“June was the first month of 2017 where allocation and redemption decisions appeared less influenced by prior-year returns, and more influenced by current-year performance,” the report said. “While on the surface this seems positive for segments like event-driven, long/short equity, and many credit managers, that comes with the assumption that investors who left these segments for other alternatives will come back. As always, time will tell us investors’ sentiment, but for now, the industry again appears to be approaching a crossroads.”
Macro hedge funds were among the largest losers in the month, with outflows of $6.38 billion. That follows five months of inflows for the year, despite lackluster performance.

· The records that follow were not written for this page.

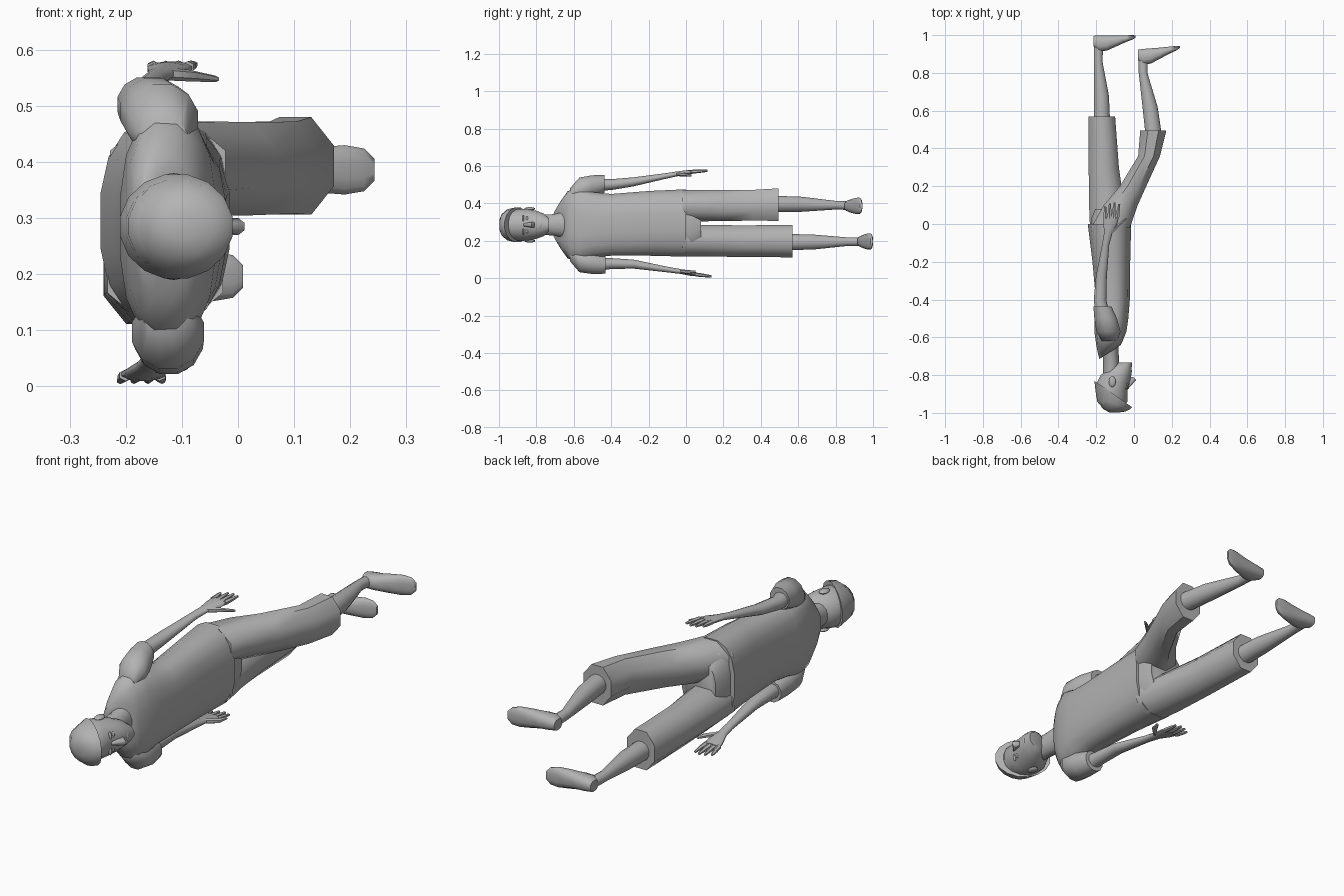
import bpy
import bmesh
import math
from mathutils import Vector

cube = bpy.data.objects.get("Cube")
if cube:
    bpy.data.objects.remove(cube, do_unlink=True)

UNIT = 0.01   # all sizes below are in hundredths
MID = 28.5    # height of the body's plane of symmetry

grey = bpy.data.materials.new("plain grey")
grey.use_nodes = True
grey.diffuse_color = (0.45, 0.45, 0.45, 1)
grey.node_tree.nodes["Principled BSDF"].inputs["Base Color"].default_value = grey.diffuse_color
parts = []


def finish(name, bm):
    """Turn a bmesh into a coloured object."""
    bmesh.ops.recalc_face_normals(bm, faces=bm.faces)
    mesh = bpy.data.meshes.new(name)
    bm.to_mesh(mesh)
    bm.free()
    mesh.materials.append(grey)
    obj = bpy.data.objects.new(name, mesh)
    bpy.context.collection.objects.link(obj)
    parts.append(obj)
    return obj


def loft(name, sections, sides=16, power=1.0, along_x=False):
    """Skin rings (along, across, height, radius across, radius up, tilt)."""
    bm = bmesh.new()
    rings = []
    fit = math.cos(math.pi / sides) ** power
    for along, across, height, r_across, r_up, *tilt in sections:
        ring = []
        for i in range(sides):
            angle = math.tau * (i + 0.5) / sides
            c, s = math.cos(angle), math.sin(angle)
            c = math.copysign(abs(c) ** power, c) / fit
            s = math.copysign(abs(s) ** power, s) / fit
            a = along + (tilt[0] * c if tilt else 0)
            b = across + r_across * c
            x, y = (a, b) if along_x else (b, a)
            ring.append(bm.verts.new(Vector((x, y, height + r_up * s)) * UNIT))
        rings.append(ring)
    for low, high in zip(rings, rings[1:]):
        for i in range(sides):
            j = (i + 1) % sides
            bm.faces.new((low[i], low[j], high[j], high[i]))
    bm.faces.new(rings[0])
    bm.faces.new(rings[-1])
    return finish(name, bm)


def tube(name, path, radii, sides=12):
    """Loft round a path of (y, x, z) points."""
    return loft(name, [(*p, *r) for p, r in zip(path, radii)], sides)


def ball(name, centre, radii):
    bm = bmesh.new()
    bmesh.ops.create_uvsphere(bm, u_segments=12, v_segments=8, radius=1)
    for v in bm.verts:
        v.co = Vector([(c + r * k) * UNIT for c, r, k in zip(centre, radii, v.co)])
    return finish(name, bm)


# Shirt, with the neckline lower at the front
loft("shirt", [
    (0, -13, 29.5, 11.5, 18), (-20, -12, 29.3, 10, 17.3),
    (-40, -11.2, MID, 9, 16.5), (-50, -12, MID, 9, 17.5),
    (-57, -12.5, MID, 8.5, 20), (-63, -13, MID, 7, 18, 1),
    (-66.5, -13, MID, 6, 12.5, 2.5), (-68, -13, MID, 5.3, 8.3, 3.5),
], power=0.8)

# Trousers: hips, a straight right leg and a left leg swung forward
loft("trouser_hips", [
    (-4, -12.7, 29.3, 10, 16), (3, -12.5, 29.3, 10, 16), (8, -12, 29.3, 8.5, 11),
], power=0.8)
loft("right_trouser_leg", [
    (-2, -13, 20.2, 10.3, 8.5), (10, -14.5, 20, 9.3, 8.5),
    (30, -16, 19.8, 8, 8.4), (57, -17, 19.8, 7, 8.7),
], sides=8)
loft("left_trouser_leg", [
    (-2, -12.5, 38.5, 10.3, 8.5), (10, -7, 38.8, 9, 8.4), (20, -0.5, 38.8, 7, 8.3),
    (36, 8, 39, 5.8, 8.2), (49.5, 10.2, 39.3, 6.9, 8.7),
], sides=8)

# Shins and feet
shin_radii = [(4.3, 4.3), (4, 4), (2.3, 2.3), (2.5, 2.3)]
tube("left_shin", [(48, 10.3, 39.7), (62, 8.5, 39.5), (80, 4.8, 39), (89, 4.8, 38.7)], shin_radii)
tube("right_shin", [(55, -17, 19.3), (68, -17.3, 19.3), (86, -19, 19.5), (95, -18.8, 19.5)], shin_radii)


def foot(name, dx, dy, z, level):
    """Wedge foot from heel to toe; level turns the sole square to y."""
    wedge = [(2, 89.5, 2.8, 2.4), (5, 88.5, 4.2, 3.1), (9, 89, 4, 3.4), (14, 90.5, 2.9, 4),
             (19, 92.1, 1.8, 4.4), (22.5, 93.1, 1.2, 3.8), (24.3, 93.7, 0.6, 2)]
    loft(name, [(x + dx, y + dy - level * x, z, ry, rz) for x, y, ry, rz in wedge],
         sides=12, power=0.8, along_x=True)


foot("left_foot", 0, 0, 38.6, 0)
foot("right_foot", -23.4, 7.5, 19.6, 0.08)


# Arms: sleeve, forearm with palm, fingers and thumb
def arm(side, sleeve, forearm, finger_end, thumb_end):
    tube(side + "_sleeve", sleeve, [(4, 4), (6.4, 6.5), (6, 6), (4.8, 4.8)])
    tube(side + "_forearm", forearm,
         [(3.6, 3.3), (3.3, 2.9), (2.9, 2.4), (1.9, 1.5), (2.2, 1.3), (3.6, 1.3), (4, 1)])
    y, x, z = forearm[-1]
    end_y, end_x, end_z = finger_end
    names = ("little", "ring", "middle", "index")
    for i, (finger, short) in enumerate(zip(names, (2.2, 0.6, 0, 0.8))):
        k = i - 1.5
        root = (y - 1, x + k * 2, z)
        tip = (end_y - short, end_x + k * 2.5, end_z)
        middle = tuple((a + b) / 2 for a, b in zip(root, tip))
        tube(f"{side}_{finger}_finger", [root, middle, tip],
             [(1.1, 0.9), (0.9, 0.8), (0.5, 0.5)], 6)
    y, x, z = forearm[-3]
    tube(side + "_thumb", [(y, x + 1, z), (y + 4, x + 5, z - 0.3), thumb_end],
         [(1.2, 1), (1.3, 0.9), (0.6, 0.5)], 6)


arm("left",
    [(-62, -13, 44), (-57, -13.5, 47.3), (-50, -15, 49), (-43.7, -16.7, 50.3)],
    [(-46, -17, 50), (-40, -18, 50), (-28, -17.3, 51.5), (-11, -15, 54.6),
     (-5, -13.7, 55.7), (0, -12.5, 56.4), (4, -12, 56.9)],
    (11.5, -11.5, 57.4), (3, -4, 54.8))
arm("right",
    [(-62, -13, 13), (-57, -12.5, 9.7), (-50, -12.3, 8.2), (-43, -13, 7.2)],
    [(-46, -13, 7.3), (-40, -13.8, 7.8), (-28, -14.3, 7.5), (-10, -15.3, 4.6),
     (-3, -16, 3.6), (2, -16.5, 2.6), (6, -17, 2)],
    (13.5, -17.3, 1), (5, -9.5, 3.4))

# Neck and head
loft("neck", [(-79, -12, MID, 4.3, 5.2), (-71, -12.2, MID, 4.2, 5.7), (-64, -13, MID, 4.7, 7)])
loft("head", [
    (-98, -11, MID, 5, 5), (-94, -11.5, MID, 8, 7.8), (-88, -11.8, MID, 8.4, 8.6),
    (-84, -11, MID, 8.6, 8.3), (-80, -9.5, MID, 8.1, 7.5),
    (-76, -7, MID, 5.8, 6), (-73.3, -5, MID, 3.9, 3.6),
])
loft("hair", [
    (-99.8, -10.5, MID, 2.5, 2.5), (-98.5, -10.7, MID, 6, 5.6, -0.8),
    (-95, -10.9, MID, 9, 8.3, -3), (-90, -11, MID, 10, 9.3, -7),
])

# Face and ears
loft("nose", [(-87, -3.6, MID, 0.8, 0.7), (-82.5, -0.7, MID, 1.9, 1.5), (-81, -1.6, MID, 1, 1.3)], sides=8)
ball("lips", (-1.9, -77.8, MID), (0.9, 0.9, 2.2))
for side, sign in (("left", 1), ("right", -1)):
    ball(side + "_eye", (-3.7, -85, MID + sign * 3.3), (0.8, 0.7, 1.4))
    ball(side + "_brow", (-3.8, -87, MID + sign * 3.4), (0.9, 0.5, 2))
    ball(side + "_ear", (-11.5, -83.5, MID + sign * 8.6), (1.9, 2.9, 0.9))

# Smooth shading with crisp hems
bpy.ops.object.select_all(action="DESELECT")
for obj in parts:
    obj.select_set(True)
bpy.context.view_layer.objects.active = parts[0]
bpy.ops.object.shade_smooth_by_angle(angle=math.radians(50))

“Good relative returns from many larger macro funds in 2016, along with a landscape ripe with geopolitical tensions and perceived stretched equity market valuations drew investors into the strategy,” the report said. “Through H1 2017, however, returns from the universe have lagged most other strategies, and the largest managers have underperformed their peers. Five of the six largest asset losers in the strategy in June had negative H1 returns, which averaged nearly -6%.”
Interest in emerging market-focused hedge funds grew during the month, the second quarter and YTD, attracting $1.2 billion in the last category.
“The six consecutive months of very strong relative returns from EM strategies compared to their developed markets peers appears to have drawn some interest from investors,” the report said. “Revised data from May, and data from June indicate two consecutive months of strong inflows, which hasn’t happened since mid-2016, and then since mid-2015.”
The largest allocations in June went to emerging market credit strategies, the report said.